Citing PatentFiling datePublication dateApplicantTitle
US3794942 *Feb 14, 1973Feb 26, 1974Philips CorpSystem of variable capacity diodes
US4041399 *May 17, 1976Aug 9, 1977Sony CorporationSemiconductor varactor device and electronic tuner using same
US4456917 *Dec 17, 1981Jun 26, 1984Clarion Co., Ltd.Variable capacitor
US4721985 *Jul 1, 1985Jan 26, 1988Thomson-CsfVariable capacitance element controllable by a D.C. voltage
US7323763Jul 7, 2005Jan 29, 2008Mitsubishi Denki Kabushiki KaishaSemiconductor device having an improved voltage controlled oscillator
US7692271 *Feb 28, 2007Apr 6, 2010International Business Machines CorporationDifferential junction varactor
US7843038 *Jan 6, 2006Nov 30, 2010Linear Technology CorporationHigh linearity digital variable gain amplifier
US8169014Jan 9, 2006May 1, 2012Taiwan Semiconductor Manufacturing Co., Ltd.Interdigitated capacitive structure for an integrated circuit
US8334571 *Mar 25, 2010Dec 18, 2012Taiwan Semiconductor Manufacturing Co., Ltd.Junction varactor for ESD protection of RF circuits
US20110233678 *Mar 25, 2010Sep 29, 2011Taiwan Semiconductor Manufacturing Co., Ltd.Junction varactor for esd protection of rf circuits
Classifications
U.S. Classification257/601, 257/E29.344, 257/925
International ClassificationH01L27/00, H01L29/93

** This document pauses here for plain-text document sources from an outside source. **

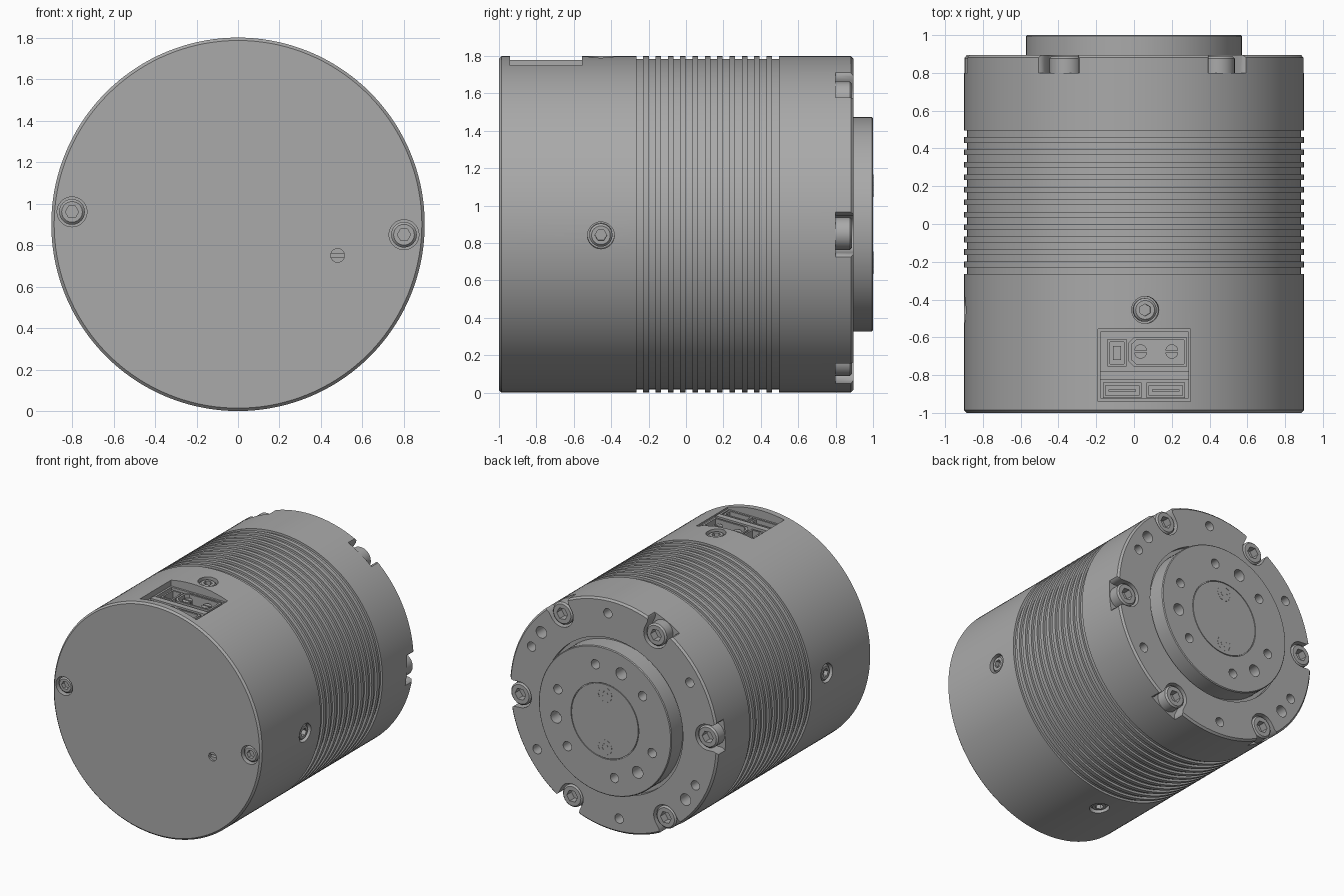
import bpy, bmesh
from math import cos, sin, pi, radians
from mathutils import Matrix, Vector

cube = bpy.data.objects.get("Cube")
if cube:
    bpy.data.objects.remove(cube, do_unlink=True)

R = 0.9
AXIS = Vector((0, 0, R))

grey = bpy.data.materials.new("satin grey metal")
grey.use_nodes = True
colour = (0.40, 0.40, 0.40, 1)
grey.diffuse_color = colour
grey.node_tree.nodes["Principled BSDF"].inputs["Base Color"].default_value = colour


def frame(origin, z, x):
    """Matrix placing local z along z and local x along x."""
    z, x = Vector(z), Vector(x)
    m = Matrix((x, z.cross(x), z)).transposed().to_4x4()
    m.translation = origin
    return m


def radial(deg):
    return Vector((cos(radians(deg)), 0, sin(radians(deg))))


def rear(deg, r, y=0):
    """Frame facing the rear, with local x pointing away from the axis."""
    d = radial(deg)
    return frame(AXIS + d * r + Vector((0, y, 0)), (0, 1, 0), d)


def circle(r, n=24, start=0, end=2 * pi):
    return [(r * cos(start + (end - start) * i / n), r * sin(start + (end - start) * i / n))
            for i in range(n)]


def rect(x0, x1, y0, y1):
    return [(x0, y0), (x1, y0), (x1, y1), (x0, y1)]


def loft(bm, rings, m, closed=False):
    """Skin a list of (polygon, height) rings; cap the ends or close the loop."""
    loops = [[bm.verts.new(m @ Vector((x, y, h))) for x, y in poly] for poly, h in rings]
    n = len(loops[0])
    pairs = list(zip(loops, loops[1:])) + ([(loops[-1], loops[0])] if closed else [])
    for a, b in pairs:
        for i in range(n):
            j = (i + 1) % n
            bm.faces.new((a[i], a[j], b[j], b[i]))
    if not closed:
        bm.faces.new(loops[0][::-1])
        bm.faces.new(loops[-1])


def prism(bm, poly, h0, h1, m=Matrix()):
    loft(bm, [(poly, h0), (poly, h1)], m)


def wall(bm, poly, inner, h0, h1, m=Matrix()):
    loft(bm, [(poly, h0), (poly, h1), (inner, h1), (inner, h0)], m, True)


def finish(name, bm, cutter=None):
    bmesh.ops.recalc_face_normals(bm, faces=bm.faces)
    mesh = bpy.data.meshes.new(name)
    bm.to_mesh(mesh)
    bm.free()
    obj = bpy.data.objects.new(name, mesh)
    bpy.context.scene.collection.objects.link(obj)
    mesh.materials.append(grey)
    bpy.ops.object.select_all(action="DESELECT")
    obj.select_set(True)
    bpy.context.view_layer.objects.active = obj
    if cutter:
        mod = obj.modifiers.new("cuts", "BOOLEAN")
        mod.operation, mod.solver, mod.object = "DIFFERENCE", "EXACT", cutter
        bpy.ops.object.modifier_apply(modifier=mod.name)
        bpy.data.objects.remove(cutter, do_unlink=True)
    bpy.ops.object.shade_smooth_by_angle(angle=radians(30))
    return obj


def cutter_object(bm):
    obj = finish("cutter", bm)
    obj.hide_render = True
    return obj


def socket_screw(bm, m, r, top, bottom, socket):
    """Chamfered round head with a hexagonal socket."""
    hexagon = [(x * k, y * k) for i, (x, y) in enumerate(circle(socket))
               for k in [cos(pi / 6) / cos(radians(i * 15 % 60 - 30))]]
    depth = top - (top - bottom) * 0.6
    loft(bm, [(circle(r), bottom), (circle(r), top - 0.012), (circle(r - 0.012), top),
              (hexagon, top), (hexagon, depth)], m)


# Screw positions
bolt_angles = [-3.5 + 60 * k for k in range(6)]
side_mounts = [frame(AXIS + radial(a) * R + Vector((0, -0.455, 0)), radial(a), (0, 1, 0))
               for a in (-3.8, 86.2, 176.2, 266.2)]
front_mounts = [frame((x, -1, z), (0, -1, 0), (1, 0, 0)) for x, z in ((-0.8, 0.96), (0.8, 0.85))]

# Cuts in the housing: bolt notches, screw recesses, flange holes, port
cuts = bmesh.new()
flare = [(0.05, 0.1), (0.07, 0.108), (0.085, 0.125), (0.09, 0.15), (0.2, 0.15)]
notch = [(x, -y) for x, y in flare[::-1]] + circle(0.1, 16, -pi / 2, -3 * pi / 2) + \
        [(0, 0.1)] + flare
for a in bolt_angles:
    prism(cuts, notch, 0.8, 1.0, rear(a, 0.81))
for m in side_mounts + front_mounts:
    prism(cuts, circle(0.072, 32), -0.06, 0.05, m)
for a in [26.5 + 60 * k for k in range(6)]:
    prism(cuts, circle(0.036), 0.78, 1.0, rear(a, 0.79))
for a in (38, 218):
    prism(cuts, circle(0.045), 0.78, 1.0, rear(a, 0.79))
prism(cuts, circle(0.033), -0.06, 0.05, frame((0.48, -1, 0.75), (0, -1, 0), (1, 0, 0)))
prism(cuts, rect(-0.19, 0.3, -0.94, -0.555), 1.62, 1.95)

# Ribbed cylindrical housing
profile = [(R - 0.014, -1), (R, -0.986)]
pitch, first, width = 0.0659, -0.265, 0.036
for k in range(12):
    y = first + pitch * k
    profile += [(R, y), (R - 0.017, y), (R - 0.017, y + width), (R, y + width)]
profile += [(R, 0.881), (R - 0.014, 0.895), (0.6, 0.895), (0.6, 0.86)]
bm = bmesh.new()
loft(bm, [(circle(r, 144), y) for r, y in profile], rear(0, 0))
finish("housing", bm, cutter_object(cuts))

# Output disc with centre cap seam and mounting holes
cuts = bmesh.new()
for k in range(6):
    prism(cuts, circle(0.036), 0.9, 1.1, rear(19 + 60 * k, 0.43))
for k in range(3):
    prism(cuts, circle(0.046), 0.9, 1.1, rear(-11 + 120 * k, 0.43))
bm = bmesh.new()
seam = [(0.573, 0.85), (0.573, 0.994), (0.567, 1), (0.293, 1), (0.293, 0.992),
        (0.287, 0.992), (0.287, 1)]
loft(bm, [(circle(r, 96), y) for r, y in seam], rear(0, 0))
finish("output_disc", bm, cutter_object(cuts))

# Dashed marks on the centre cap
bm = bmesh.new()
for a in (90, 270):
    for r, dashes in ((0.06, 8), (0.028, 4)):
        for k in range(dashes):
            s = 2 * pi * k / dashes
            e = s + 1.3 * pi / dashes
            arc = circle(r, 5, s, e) + circle(r - 0.006, 5, e, s)
            prism(bm, arc, 0.998, 1.0015, rear(a, 0.205))
finish("cap_marks", bm)

# Screws
bm = bmesh.new()
for a in bolt_angles:
    socket_screw(bm, rear(a, 0.81), 0.087, 0.888, 0.79, 0.047)
finish("flange_bolts", bm)
for name, mounts in (("side_screws", side_mounts), ("front_screws", front_mounts)):
    bm = bmesh.new()
    for m in mounts:
        socket_screw(bm, m, 0.062, -0.012, -0.065, 0.032)
    finish(name, bm)

# Slotted bar inside the small front hole
bm = bmesh.new()
for z0, z1 in ((0.71, 0.742), (0.758, 0.79)):
    prism(bm, rect(0.44, 0.52, -0.985, -0.93), z0, z1)
finish("front_indicator", bm)

# Port frame and divider
bm = bmesh.new()
wall(bm, rect(-0.19, 0.3, -0.94, -0.555), rect(-0.175, 0.285, -0.925, -0.57), 1.61, 1.735)
prism(bm, rect(-0.18, 0.29, -0.825, -0.78), 1.61, 1.745)
finish("port_frame", bm)

# Signal sockets with contact tongues
bm = bmesh.new()
for x0, x1, y0, y1 in ((-0.165, 0.04, -0.922, -0.84), (0.065, 0.27, -0.922, -0.84),
                       (-0.14, -0.04, -0.755, -0.61)):
    w = 0.014
    wall(bm, rect(x0, x1, y0, y1), rect(x0 + w, x1 - w, y0 + w, y1 - w), 1.61, 1.74)
    prism(bm, rect(x0 + 0.03, x1 - 0.03, y0 + 0.035, y1 - 0.035), 1.61, 1.69)
finish("signal_sockets", bm)

# Power socket with a tapered end and two split pins
bm = bmesh.new()
hull = [(0, -0.755), (0.28, -0.755), (0.28, -0.6), (0, -0.6), (-0.03, -0.63), (-0.03, -0.725)]
centre = Vector((0.125, -0.6775))
inner = [(centre.x + (x - centre.x) * 0.9, centre.y + (y - centre.y) * 0.82) for x, y in hull]
wall(bm, hull, inner, 1.61, 1.745)
for x in (0.035, 0.2):
    for side in (0, pi):
        half = [(px + x, py - 0.675 + 0.005 * cos(side))
                for px, py in circle(0.033, 12, side, side + pi) + [(-0.033 * cos(side), 0)]]
        prism(bm, half, 1.61, 1.73)
finish("power_socket", bm)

Cooperative ClassificationH01L29/93, H01L27/00, Y10S257/925
European ClassificationH01L27/00, H01L29/93